I’ve been sent a couple of cycling guides to review by Cicerone: The Rhine Cycle Route (ISBN: 978-1-85284-797-5) and The Danube Cycleway (ISBN: 978-1-85284-722-7). The Rhine guide is an updated version of the original 2013 guide, the Danube guide has just been published for the first time.
When I think of Cicerone I tend to think more of hiking guides than cycling guides but a quick glance at the list of Cicerone publications reminds me that they do have a pretty good range available for those who prefer two wheels over two legs (although you could argue very strongly that the legs are just as much a part of cycling as hiking but I digress…).
Of particular relevance for me is the portion of the Rhine Cycle Route, also now known as Eurovelo 15 of course, that I will be cycling as part of my toe to tip crossing of the continent that starts just after Easter. The relevant section – which is also part of Eurovelo 3 – starts in Bonn and finishes in Duisburg at which point I turn to head east towards Munster and eventually Hamburg etc… It’s stages 19, 20 and 21 in the guide. Each of the stages of the entire route is a very manageable 50km or thereabouts, which, bearing in mind that you are following a river for most of the time, doesn’t involve too much climbing (and if you follow the route in the direction that the guide does, much more time will be spent descending than ascending, especially in the first few stages in Switzerland). The bulk of each chapter in both books is made up of a detailed description of the route itself which doesn’t make riveting reading when you are sitting at a kitchen table in Yorkshire (as I am now) but will be very useful when you are actually cycling the route and the signs have let you down. What will be of more interest for those reading about and cycling the route at the same time (and indeed those who, like me, are not), are the extensive notes about the places that you will pass as you cycle alongside very clear route maps of each section of the route and some more detailed urban maps (where following the route may become a little more tricky). At the start of the guide there are extensive notes about each country, signage, geography etc… as well as notes on the more practical aspects of travelling to your starting point and making sure you are well fed and watered. In the appendices you will find a summary of the different stages, a list of tourist offices near to where you will pass and a list of youth hostels. It’s a shame that they haven’t included a list of campsites but I suppose that if you have trouble finding one you can always pay a visit to the tourist office mentioned.

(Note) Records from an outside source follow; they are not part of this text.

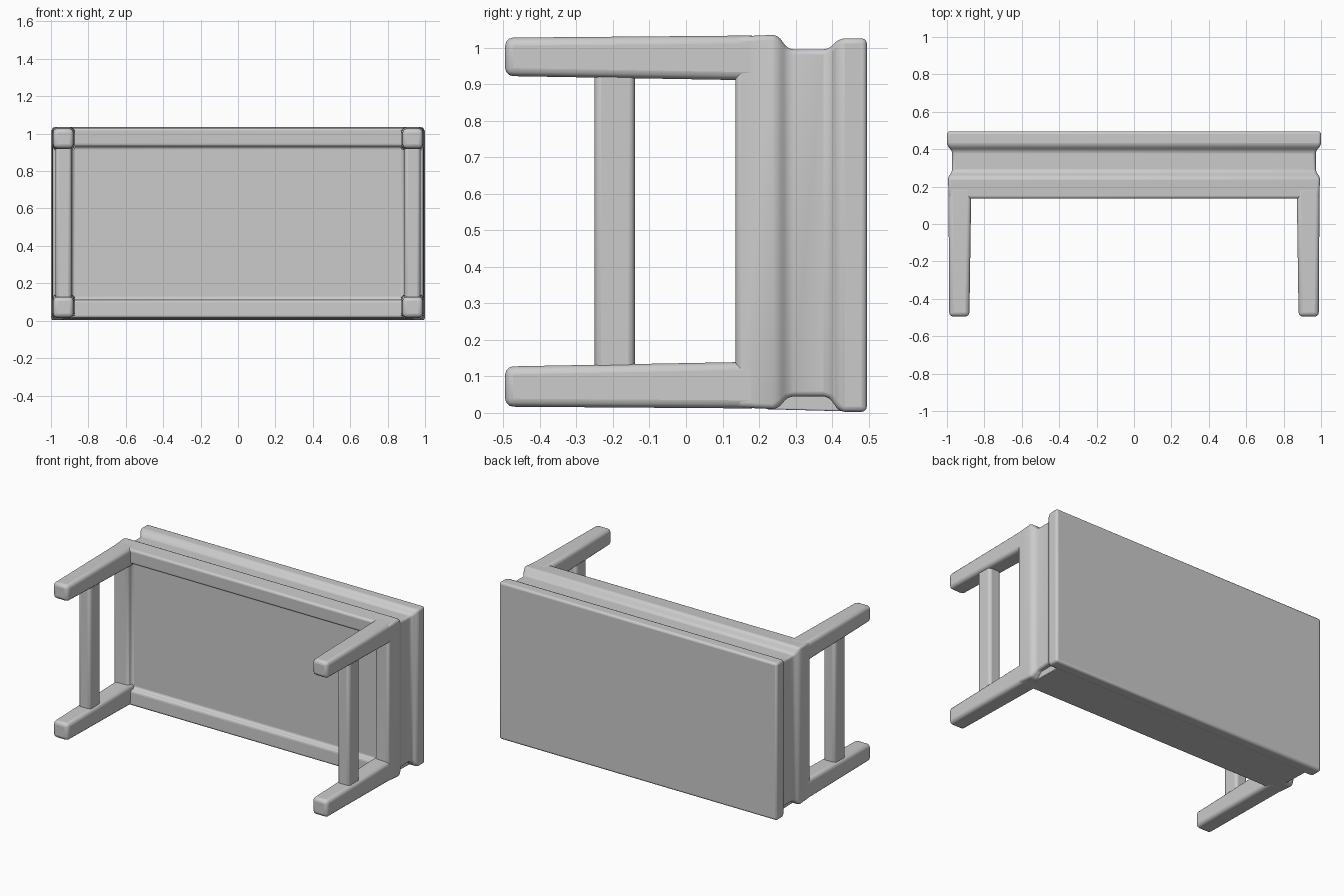
import bpy, bmesh, math

cube = bpy.data.objects.get("Cube")
if cube:
    bpy.data.objects.remove(cube, do_unlink=True)

grey = bpy.data.materials.new("plain grey")
grey.use_nodes = True
GREY = (0.6, 0.6, 0.6, 1)
grey.diffuse_color = GREY
grey.node_tree.nodes["Principled BSDF"].inputs["Base Color"].default_value = GREY


def loft(name, rings, bevel):
    """Skin rectangles (y, x min, x max, z min, z max) along y, then round the edges."""
    bm = bmesh.new()
    loops = [[bm.verts.new(p) for p in ((x0, y, z0), (x1, y, z0), (x1, y, z1), (x0, y, z1))]
             for y, x0, x1, z0, z1 in rings]
    for a, b in zip(loops, loops[1:]):
        for i in range(4):
            j = (i + 1) % 4
            bm.faces.new((a[i], a[j], b[j], b[i]))
    bm.faces.new(loops[0])
    bm.faces.new(loops[-1])
    bmesh.ops.recalc_face_normals(bm, faces=bm.faces)
    mesh = bpy.data.meshes.new(name)
    bm.to_mesh(mesh)
    bm.free()
    mesh.materials.append(grey)
    obj = bpy.data.objects.new(name, mesh)
    bpy.context.collection.objects.link(obj)
    mod = obj.modifiers.new("rounding", "BEVEL")
    mod.width = bevel
    mod.segments = 3
    mod.angle_limit = math.radians(25)
    bpy.ops.object.select_all(action="DESELECT")
    obj.select_set(True)
    bpy.context.view_layer.objects.active = obj
    bpy.ops.object.shade_smooth_by_angle(angle=math.radians(40))
    return obj


# Table lying on its side: recessed underside, apron, groove, then the top slab
loft("table_body", [
    (0.175, -0.885, 0.885, 0.115, 0.93),
    (0.14, -0.89, 0.89, 0.11, 0.935),
    (0.135, -0.99, 0.99, 0.015, 1.03),
    (0.25, -0.995, 0.995, 0.01, 1.035),
    (0.28, -0.972, 0.972, 0.045, 0.995),
    (0.39, -0.972, 0.972, 0.045, 0.995),
    (0.42, -1.0, 1.0, 0.003, 1.025),
    (0.495, -1.0, 1.0, 0.003, 1.025),
], 0.014)

# Strip that fills the groove on the lower edge, short of the corners
loft("lower_groove_fill", [
    (0.22, -0.94, 0.94, 0.01, 0.08),
    (0.45, -0.94, 0.94, 0.004, 0.08),
], 0.004)

# Legs and stretchers, mirrored left and right
for side, word in ((1, "left"), (-1, "right")):
    def part(name, rings, bevel):
        loft(f"{word}_{name}", [(y, *sorted((side * a, side * b)), z0, z1)
                                for y, a, b, z0, z1 in rings], bevel)

    part("upper_leg", [(-0.495, 0.88, 0.988, 0.922, 1.027),
                       (0.2, 0.87, 0.992, 0.91, 1.033)], 0.022)
    part("lower_leg", [(-0.495, 0.88, 0.988, 0.017, 0.127),
                       (0.2, 0.87, 0.992, 0.012, 0.14)], 0.022)
    part("stretcher", [(-0.25, 0.89, 0.975, 0.08, 0.97),
                       (-0.14, 0.89, 0.975, 0.08, 0.97)], 0.018)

It’s worth noting that the Danube Cycleway guide follows (in the main) Eurovelo 6.
Personally, I’m not a great one for following a fixed route – those of you who have read my own books which purport to follow the Eurovelos 5 and 8 will know full well that they rarely stick to the exact path – but for those who want a little more certainly that they are doing so, these guides are fantastic and I have yet to find anything in English which does a better job.
The full list of Cicerone cycling guides can be found on their website. The Rhine Cycle Route and The Danube Cycleway guides are both written by experienced cyclist Mike Wells and are priced at £14.95. eBook versions are also available (which may be a more practical solution when you are riding the route, have a bike mount for your phone and don’t have three hands…).